As many policymakers and parents alike anxiously await the return to in-person learning, the two largest teachers’ unions are vocalizing concerns regarding new Center for Disease Control (CDC) social-distancing requirements in schools. While we have long been advised by the scientific community that we should stay six feet apart to practice social distancing during the ongoing COVID-19 pandemic, the CDC now says three feet of space between masked students is a sufficient safeguard in most situations.
The CDC modified its recommendations late last month, a little more than a month after the agency released broader updates for schools, seeking to regain credibility and consistency in its messaging to schools under the newly formed Biden administration. The new guidelines say six feet of space is still necessary for middle schools and high schools in communities with high transmission rates unless schools can group students in small cohorts that remain together throughout the school day. Adults are advised to continue maintaining six feet from each other and students. Additionally, the CDC says students should still follow the six feet of space rule in common areas, like lobbies; in situations where masks can’t be worn, like mealtimes; and when “increased exhalation occurs,” like during sports, choir, band rehearsals, or exercise.
The country’s largest teachers’ union is expressing some criticism following the public health agency’s modification, urging the CDC to provide far more detail about the rationale for the change from six feet to three feet for students in classrooms. “We are concerned that the CDC has changed one of the basic rules for how to ensure school safety without demonstrating certainty that the change is justified by the science and can be implemented in a manner that does not detract from the larger long-term needs of students,” National Education Association (NEA) President Becky Pringle said in a statement. The second-largest teachers’ union released a statement echoing a similar sentiment. “Weakening one layer of layered mitigation demands that the other layers must be strengthened,” American Federation of Teachers (AFT) President Randi Weingarten said in a letter addressing the CDC. After months of mixed messaging and misinformation, AFT posed the following logistical questions:
- With the guidance that students can be three feet apart from each other but adults should remain six feet from children or other adults, what is the expectation for the teacher in a classroom—that she remains in one spot at the front of the room the entire day, not moving about the classroom?
- How will paraprofessionals work in reading circles or other small-group settings? Does this also apply to bus drivers and school bus protocol—i.e., will students be three feet from each other on buses, but six feet from a bus driver or a bus attendant?
- With the increased number of in-person students, can we end the practice of concurrently teaching in-person and simulcasting to students at home? Alternatively, can we provide guidance on the negative effects of this practice?
- What is the expected timeline for the implementation of these changes? Many school systems are just returning to in-person instruction right now, after significant planning—for bus routes, staggered schedules, etc.—based on six feet of physical distancing. Even with the significant investment of American Rescue Plan money, districts lack the human resources and institutional planning ability to make changes like this quickly. Is this something that can be implemented in the fall, or perhaps the summer?

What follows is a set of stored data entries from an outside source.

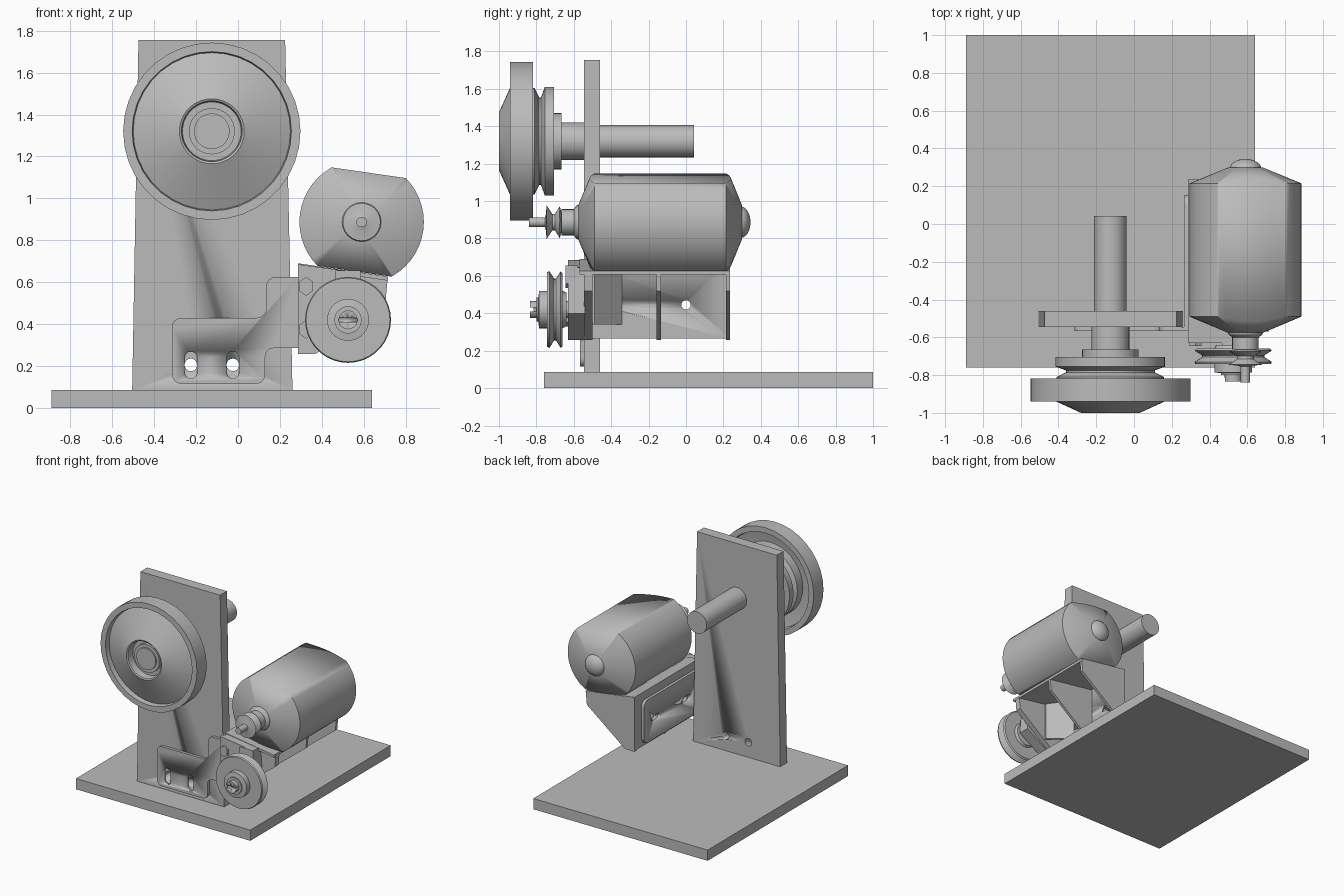
import bpy, bmesh, math
from mathutils import Vector, Matrix

if "Cube" in bpy.data.objects:
    bpy.data.objects.remove(bpy.data.objects["Cube"])

grey = bpy.data.materials.new("plain_grey")
grey.use_nodes = True
COLOUR = (0.5, 0.5, 0.5, 1)
grey.diffuse_color = COLOUR
grey.node_tree.nodes["Principled BSDF"].inputs["Base Color"].default_value = COLOUR


def finish(name, bm, smooth=True):
    bmesh.ops.recalc_face_normals(bm, faces=bm.faces)
    mesh = bpy.data.meshes.new(name)
    bm.to_mesh(mesh)
    bm.free()
    mesh.materials.append(grey)
    ob = bpy.data.objects.new(name, mesh)
    bpy.context.collection.objects.link(ob)
    if smooth:
        bpy.ops.object.select_all(action='DESELECT')
        ob.select_set(True)
        bpy.context.view_layer.objects.active = ob
        bpy.ops.object.shade_smooth_by_angle(angle=math.radians(25))
    return ob


def prism(name, pts, axis, a, b):
    """Extrude an outline from a to b: (x, z) along y, (y, z) along x, (x, y) along z."""
    place = {'x': lambda u, v, d: (d, u, v), 'y': lambda u, v, d: (u, d, v),
             'z': lambda u, v, d: (u, v, d)}[axis]
    bm = bmesh.new()
    face = bm.faces.new([bm.verts.new(place(u, v, a)) for u, v in pts])
    ext = bmesh.ops.extrude_face_region(bm, geom=[face])
    verts = [g for g in ext['geom'] if isinstance(g, bmesh.types.BMVert)]
    bmesh.ops.translate(bm, verts=verts, vec=place(0, 0, b - a))
    return finish(name, bm)


def rect(u0, u1, v0, v1):
    return [(u0, v0), (u1, v0), (u1, v1), (u0, v1)]


def lathe(name, profile, cx, cz, seg=32):
    """Spin (radius, y) points about a y axis through cx, cz."""
    bm = bmesh.new()
    vs = [bm.verts.new((cx + r, y, cz)) for r, y in profile]
    es = [bm.edges.new(p) for p in zip(vs, vs[1:])]
    bmesh.ops.spin(bm, geom=vs + es, cent=(cx, 0, cz), axis=(0, 1, 0),
                   angle=math.tau, steps=seg, use_duplicate=False)
    bmesh.ops.remove_doubles(bm, verts=bm.verts, dist=0.0005)
    return finish(name, bm)


def rounded(corners):
    """Round each (u, v, radius) corner of an outline."""
    out = []
    for i, (u, v, r) in enumerate(corners):
        p = Vector((u, v))
        if r == 0:
            out.append((u, v))
            continue
        a = p + (Vector(corners[i - 1][:2]) - p).normalized() * r
        b = p + (Vector(corners[(i + 1) % len(corners)][:2]) - p).normalized() * r
        for k in range(7):
            t = k / 6
            w = 0.58 * t * (1 - t) * 2
            s = (1 - t) ** 2 + w * 1.22 + t * t
            out.append(tuple(((1 - t) ** 2 * a + w * 1.22 * p + t * t * b) / s))
    return out


def slot(cu, cv, r, half, upright=True):
    """Outline of a round-ended slot; half = 0 gives a circle."""
    pts = []
    for i in range(24):
        t = math.tau * (i + 0.5) / 24
        u, v = r * math.cos(t), r * math.sin(t) + math.copysign(half, math.sin(t))
        pts.append((cu + u, cv + v) if upright else (cu + v, cv + u))
    return pts


def cut(ob, outline, axis, a, b):
    tool = prism("cutter", outline, axis, a, b)
    tool.hide_render = True
    mod = ob.modifiers.new("cut", 'BOOLEAN')
    mod.operation, mod.solver, mod.object = 'DIFFERENCE', 'EXACT', tool
    bpy.context.view_layer.objects.active = ob
    bpy.ops.object.modifier_apply(modifier=mod.name)
    bpy.data.objects.remove(tool)


# Base and tapered upright
prism("base_plate", rect(-0.89, 0.64, -0.76, 1.0), 'z', 0, 0.085)
upright = prism("upright_plate", [(-0.505, 0.085), (0.26, 0.085), (0.225, 1.755), (-0.475, 1.755)],
                'y', -0.545, -0.46)
HOLES = (-0.225, -0.025)
for x in HOLES:
    cut(upright, slot(x, 0.205, 0.03, 0), 'y', -0.7, -0.3)

# Dished wheel, its belt pulley and the shaft
WX, WZ = -0.125, 1.32
lathe("wheel", [(0, -0.975), (0.085, -0.975), (0.085, -0.965), (0.11, -0.965), (0.11, -0.94),
                (0.14, -0.94), (0.145, -0.995), (0.155, -1.0), (0.375, -0.9), (0.38, -0.94),
                (0.423, -0.94), (0.423, -0.818), (0.38, -0.818), (0.375, -0.86),
                (0.28, -0.88), (0, -0.88)], WX, WZ, 36)
lathe("wheel_pulley", [(0, -0.89), (0.285, -0.89), (0.285, -0.81), (0.235, -0.785),
                       (0.235, -0.775), (0.29, -0.755), (0.29, -0.705), (0.15, -0.705),
                       (0.15, -0.665), (0.1, -0.665), (0.1, -0.545), (0, -0.545)], WX, WZ, 36)
lathe("wheel_shaft", [(0, -0.6), (0.086, -0.6), (0.086, 0.043), (0, 0.043)], WX, WZ)

# Motor body with two tilted flats
MX, MZ = 0.59, 0.887
motor = lathe("motor_body", [(0, -0.575), (0.095, -0.575), (0.297, -0.49), (0.297, 0.215),
                             (0.09, 0.3), (0, 0.3)], MX, MZ, 48)
tilt = math.radians(8.2)
normal = Vector((math.sin(tilt), 0, math.cos(tilt)))
bm = bmesh.new()
bm.from_mesh(motor.data)
for side in (1, -1):
    res = bmesh.ops.bisect_plane(bm, geom=bm.verts[:] + bm.edges[:] + bm.faces[:],
                                 plane_co=Vector((MX, 0, MZ)) + normal * 0.2375 * side,
                                 plane_no=normal * side, clear_outer=True)
    rim = [g for g in res['geom_cut'] if isinstance(g, bmesh.types.BMEdge)]
    bmesh.ops.contextual_create(bm, geom=rim)
bm.to_mesh(motor.data)
bm.free()
lathe("motor_end_cap", [(0.085 * math.cos(k * math.pi / 12), 0.29 + 0.055 * math.sin(k * math.pi / 12))
                        for k in range(7)], MX, MZ, 24)

# Motor nose, small pulley and spindle
lathe("motor_pulley", [(0.095, -0.57), (0.09, -0.585), (0.07, -0.6), (0.07, -0.665), (0.05, -0.665),
                       (0.085, -0.675), (0.045, -0.7), (0.045, -0.715), (0.09, -0.745),
                       (0.04, -0.75), (0.025, -0.755), (0.025, -0.84), (0, -0.84)], MX, MZ, 24)

# Lower belt pulley and slotted screw
PX, PZ = 0.525, 0.42
lathe("lower_pulley", [(0, -0.64), (0.09, -0.64), (0.1, -0.66), (0.195, -0.66), (0.205, -0.67),
                       (0.165, -0.695), (0.165, -0.705), (0.205, -0.73), (0.2, -0.742),
                       (0.1, -0.742), (0.1, -0.785), (0.065, -0.79), (0.065, -0.8), (0, -0.8)],
      PX, PZ, 36)
screw = lathe("pulley_screw", [(0, -0.56), (0.045, -0.56), (0.045, -0.835), (0, -0.835)], PX, PZ, 24)
cut(screw, rect(PX - 0.06, PX + 0.06, PZ - 0.01, PZ + 0.01), 'y', -0.9, -0.815)

# Bent strap: lobe on the upright, wing running back beside the motor mount
strap = prism("strap_front", rounded([
    (-0.315, 0.115, 0.045), (0.13, 0.115, 0.045), (0.13, 0.285, 0.04), (0.285, 0.285, 0),
    (0.285, 0.625, 0), (0.135, 0.625, 0.045), (0.135, 0.43, 0.045), (-0.315, 0.43, 0.045)]),
    'y', -0.567, -0.545)
for x in HOLES:
    cut(strap, slot(x, 0.205, 0.03, 0.035), 'y', -0.7, -0.5)
wing = prism("strap_wing", rounded([
    (-0.567, 0.285, 0), (0.15, 0.285, 0.05), (0.15, 0.625, 0.05), (-0.567, 0.625, 0)]),
    'x', 0.265, 0.286)

# Motor mount: side plate, tilted shelf, gussets and slanted web
side = prism("mount_side", rect(-0.6, 0.235, 0.265, 0.685), 'x', 0.286, 0.303)
for y in (0.0, -0.38):
    cut(wing, slot(y, 0.445, 0.025, 0.03, False), 'x', 0.2, 0.295)
    cut(side, slot(y, 0.445, 0.025, 0), 'x', 0.2, 0.4)
prism("mount_shelf", [(0.286, 0.67), (0.715, 0.607), (0.715, 0.627), (0.286, 0.69)],
      'y', -0.57, 0.235)
gusset = [(0.286, 0.258), (0.37, 0.258), (0.705, 0.52), (0.715, 0.625), (0.286, 0.685)]
for name, y0, y1 in (("front_gusset", -0.545, -0.5), ("middle_gusset", -0.157, -0.135),
                     ("rear_gusset", 0.213, 0.236)):
    prism(name, gusset, 'y', y0, y1)
prism("slanted_web", [(0.3, -0.36), (0.3, -0.34), (0.46, -0.49), (0.46, -0.51)][::-1],
      'z', 0.34, 0.66)
prism("front_plate", [(0.286, 0.258), (0.37, 0.258), (0.6, 0.4), (0.58, 0.645), (0.286, 0.685)],
      'y', -0.63, -0.54)
prism("pulley_block", rect(0.465, 0.585, 0.56, 0.655), 'y', -0.645, -0.58)

# Hexagonal nuts on the front plate
for i, z in enumerate((0.58, 0.375)):
    hexagon = [(0.325 + 0.037 * math.sin(k * math.pi / 3), z + 0.045 * math.cos(k * math.pi / 3))
               for k in range(6)]
    prism(f"mount_nut_{i + 1}", hexagon, 'y', -0.645, -0.62)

Clearly, this new guidance provides some answers, but perhaps creates even more questions for educators. AFT is currently requesting that the Education Department, in conjunction with the CDC, release a national checklist outlining the enhanced mitigation strategies that must be in place if schools move to three feet physical distancing, and provide details about proper implementation. Additionally, the AFT requests that the CDC conduct comparative studies on mitigation efforts in urban, densely populated schools. At RBT, we are committed to keeping education professionals informed of important updates that may impact your financial planning. We extend a no-cost consultation to anyone with further questions or interest in working with our dedicated team of professionals.